Arab 'bank for the poor' opens

The first "bank for the poor" in the Arab world has been set up in Yemen under an agreement signed in Riyadh on Wednesday.

    Saudi Prince Talal bin Abd al-Aziz signed the accord

    The accord was signed by Saudi Prince Talal bin Abd al-Aziz, a half-brother of King Fahd who heads the Arab Gulf Programme for UN Development Organisations (AGFUND), and Yemeni Labour and Social Affairs Minister Abd al-Karim al-Arhabi, the official SPA news agency reported.

    Bank of Hope, as it has been dubbed, will be funded by AGFUND and contributions from Arab countries.

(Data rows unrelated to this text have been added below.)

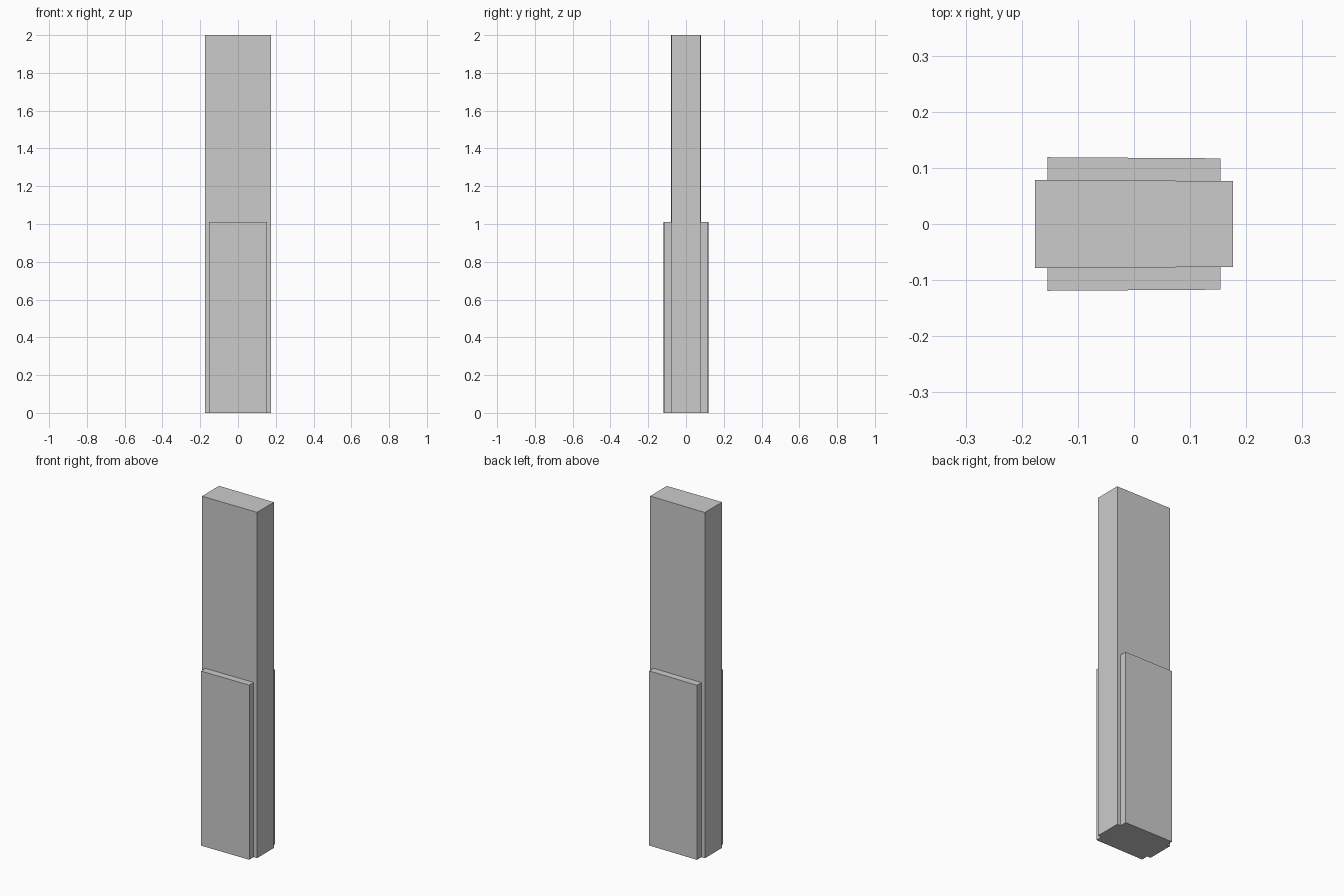
import bpy, bmesh

if "Cube" in bpy.data.objects:
    bpy.data.objects.remove(bpy.data.objects["Cube"])


def prism(name, half_x, y_left, y_right, height):
    """Upright block whose front/back edges differ slightly from left to right."""
    bm = bmesh.new()
    corners = [(-half_x, y_left[0]), (half_x, y_right[0]),
               (half_x, y_right[1]), (-half_x, y_left[1])]
    base = bm.faces.new([bm.verts.new((x, y, 0)) for x, y in corners])
    top = bmesh.ops.extrude_face_region(bm, geom=[base])["geom"]
    bmesh.ops.translate(bm, vec=(0, 0, height),
                        verts=[v for v in top if isinstance(v, bmesh.types.BMVert)])
    bmesh.ops.recalc_face_normals(bm, faces=bm.faces)
    mesh = bpy.data.meshes.new(name)
    bm.to_mesh(mesh)
    bm.free()
    obj = bpy.data.objects.new(name, mesh)
    bpy.context.collection.objects.link(obj)
    return obj


# Tall central slab, very slightly thicker on the left
prism("pillar_slab", 0.176, (-0.0785, 0.0785), (-0.0765, 0.0765), 2.0)

# Half-height facing plates on front and back
for name, side in (("front_plate", -1), ("back_plate", 1)):
    prism(name, 0.154, (side * 0.078, side * 0.119),
          (side * 0.0766, side * 0.117), 1.01)
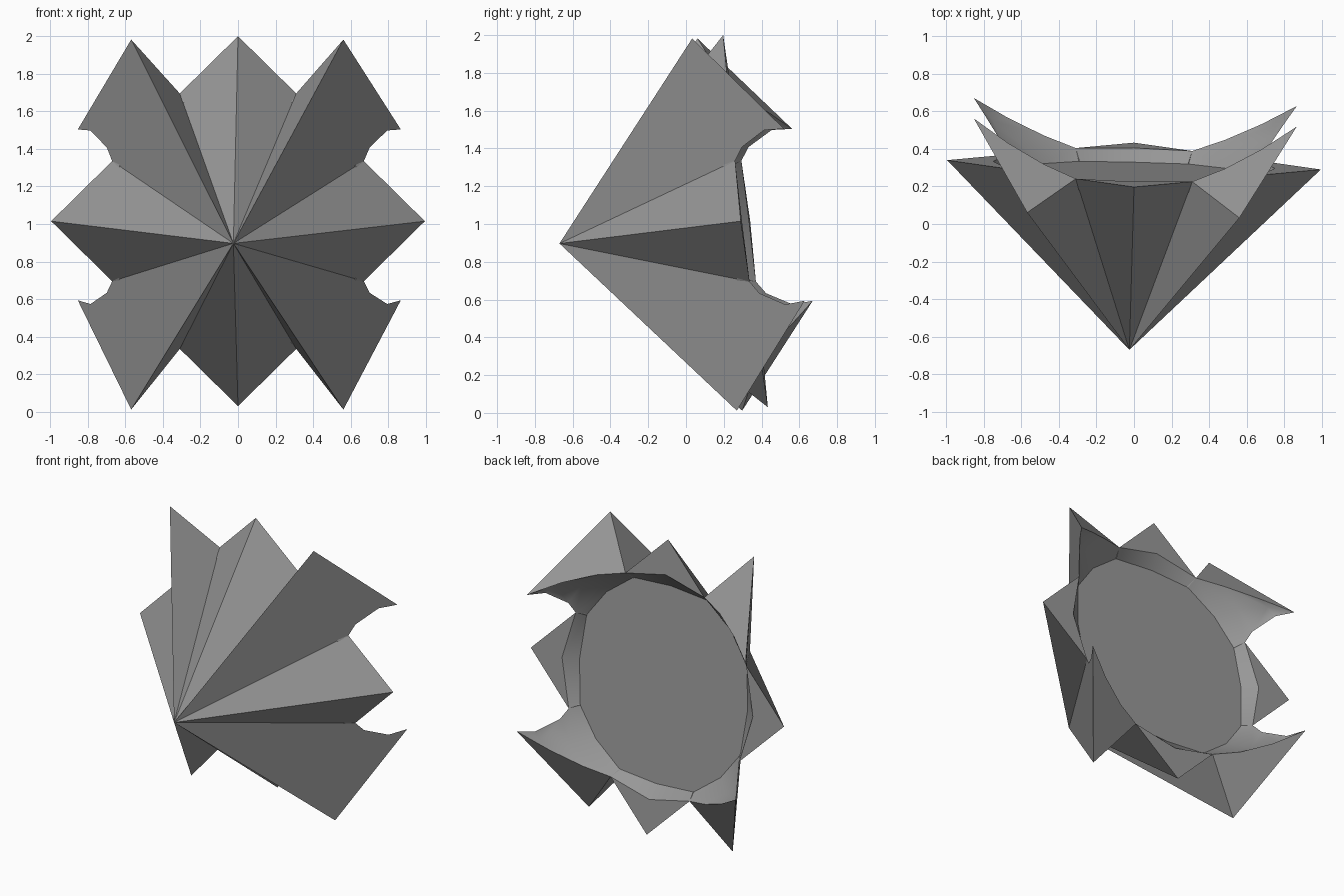
import bpy, bmesh, math
from mathutils import Vector, Matrix

if "Cube" in bpy.data.objects:
    bpy.data.objects.remove(bpy.data.objects["Cube"])

# Local space: x across, y up the star, z = height above the rim plane (towards the back)
APEX = Vector((0, 0, -0.985))
TOP, SIDE = Vector((0, 0.985, 0)), Vector((0.995, 0, 0))
IN_A, IN_B = Vector((0.31, 0.68, 0)), Vector((0.67, 0.32, 0))
CORNER, HORN = Vector((0.565, 0.985, -0.15)), Vector((0.86, 0.455, 0.28))
RIM_T, RIM_S = Vector((0, 0.75, 0)), Vector((0.75, 0, 0))
DEPTH = -0.065
FLOOR = Vector((0, 0, DEPTH))

# Concave scoop edges of the flap: side edge and back edge
side_arc = [IN_B, Vector((0.70, 0.387, 0.045)), Vector((0.79, 0.462, 0.175)), HORN]
back_arc = [IN_A] + [IN_A.lerp(HORN, t).lerp(CORNER, 0.07) for t in (0.3, 0.68)] + [HORN]

# Middle line of the scooped wall between both edges
mid_arc = [Vector((0.49, 0.49, DEPTH))]
for a, b in zip(back_arc[1:3], side_arc[1:3]):
    mid_arc.append((a + b) / 2 + Vector((0.02, 0.02, -0.02)))

bm = bmesh.new()


def add_face(points, sx, sy, smooth=False):
    verts = [bm.verts.new((p.x * sx, p.y * sy, p.z)) for p in points]
    bm.faces.new(verts).smooth = smooth


def sunk(p, scale):
    return Vector((p.x * scale, p.y * scale, DEPTH))


def quadrant(sx, sy):
    # pleated front
    for a, b in ((TOP, IN_A), (IN_A, CORNER), (IN_B, SIDE)):
        add_face([APEX, a, b], sx, sy)
    add_face([APEX, CORNER, HORN] + side_arc[2::-1], sx, sy)
    # flat backs of the points and of the corner flap
    add_face([TOP, IN_A, RIM_T], sx, sy)
    add_face([SIDE, IN_B, RIM_S], sx, sy)
    add_face([CORNER, HORN] + back_arc[2::-1], sx, sy)
    # scooped wall of the flap
    for arc in (back_arc, side_arc):
        for i in range(2):
            add_face([arc[i], arc[i + 1], mid_arc[i + 1], mid_arc[i]], sx, sy, True)
        add_face([arc[2], HORN, mid_arc[2]], sx, sy, True)
    # dish: narrow wall under the rim, then the flat floor
    low_t, low_s = sunk(RIM_T, 0.88), sunk(RIM_S, 0.88)
    low_a, low_b = sunk(IN_A, 0.94), sunk(IN_B, 0.94)
    add_face([RIM_T, IN_A, low_a, low_t], sx, sy, True)
    add_face([RIM_S, IN_B, low_b, low_s], sx, sy, True)
    add_face([IN_A, mid_arc[0], low_a], sx, sy, True)
    add_face([IN_B, mid_arc[0], low_b], sx, sy, True)
    ring = [low_t, low_a, mid_arc[0], low_b, low_s]
    for a, b in zip(ring, ring[1:]):
        add_face([a, b, FLOOR], sx, sy)


for sx in (1, -1):
    for sy in (1, -1):
        quadrant(sx, sy)

bmesh.ops.remove_doubles(bm, verts=bm.verts, dist=0.0005)

# Stand upright with the slight backward tilt and turn
place = Matrix(((1, 0, 0.025, 0), (-0.025, -0.12, 1, 0.315), (0, 1, 0.12, 1.015), (0, 0, 0, 1)))
bmesh.ops.transform(bm, matrix=place, verts=bm.verts)
bmesh.ops.recalc_face_normals(bm, faces=bm.faces)

mesh = bpy.data.meshes.new("pleated_star_dish")
bm.to_mesh(mesh)
bm.free()
star = bpy.data.objects.new("pleated_star_dish", mesh)
bpy.context.collection.objects.link(star)

# Dark grey finish
dark = bpy.data.materials.new("dark_grey")
dark.diffuse_color = (0.31, 0.31, 0.31, 1)
dark.use_nodes = True
dark.node_tree.nodes["Principled BSDF"].inputs["Base Color"].default_value = dark.diffuse_color
mesh.materials.append(dark)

    In October 2000, Yemen signed an agreement with Riyadh-based AGFUND to set up the bank with capital of $5.5mn.

    AGFUND said at the time it would provide up to $2mn capital to the bank, with the Yemeni government putting up $2.5mn and a further $1mn coming from the private sector.

    "This banking system will allow the poor increasingly to become partners of the bank and shareholders," Prince Talal said, adding that Egypt, Lebanon and Jordan had agreed to set up similar banks.

    Founded in 1981 at Prince Talal's initiative, AGFUND provides grants for UN projects and coordinates aid from the oil-rich Gulf Arab states.

    SOURCE: AFP


    YOU MIGHT ALSO LIKE

    Meet the deported nurse aiding asylum seekers at US-Mexico border

    Meet the deported nurse helping refugees at the border

    Francisco 'Panchito' Olachea drives a beat-up ambulance around Nogales, taking care of those trying to get to the US.

    The rise of Pakistan's 'burger' generation

    The rise of Pakistan's 'burger' generation

    How a homegrown burger joint pioneered a food revolution and decades later gave a young, politicised class its identity.

    'We will cut your throats': The anatomy of Greece's lynch mobs

    The brutality of Greece's racist lynch mobs

    With anti-migrant violence hitting a fever pitch, victims ask why Greek authorities have carried out so few arrests.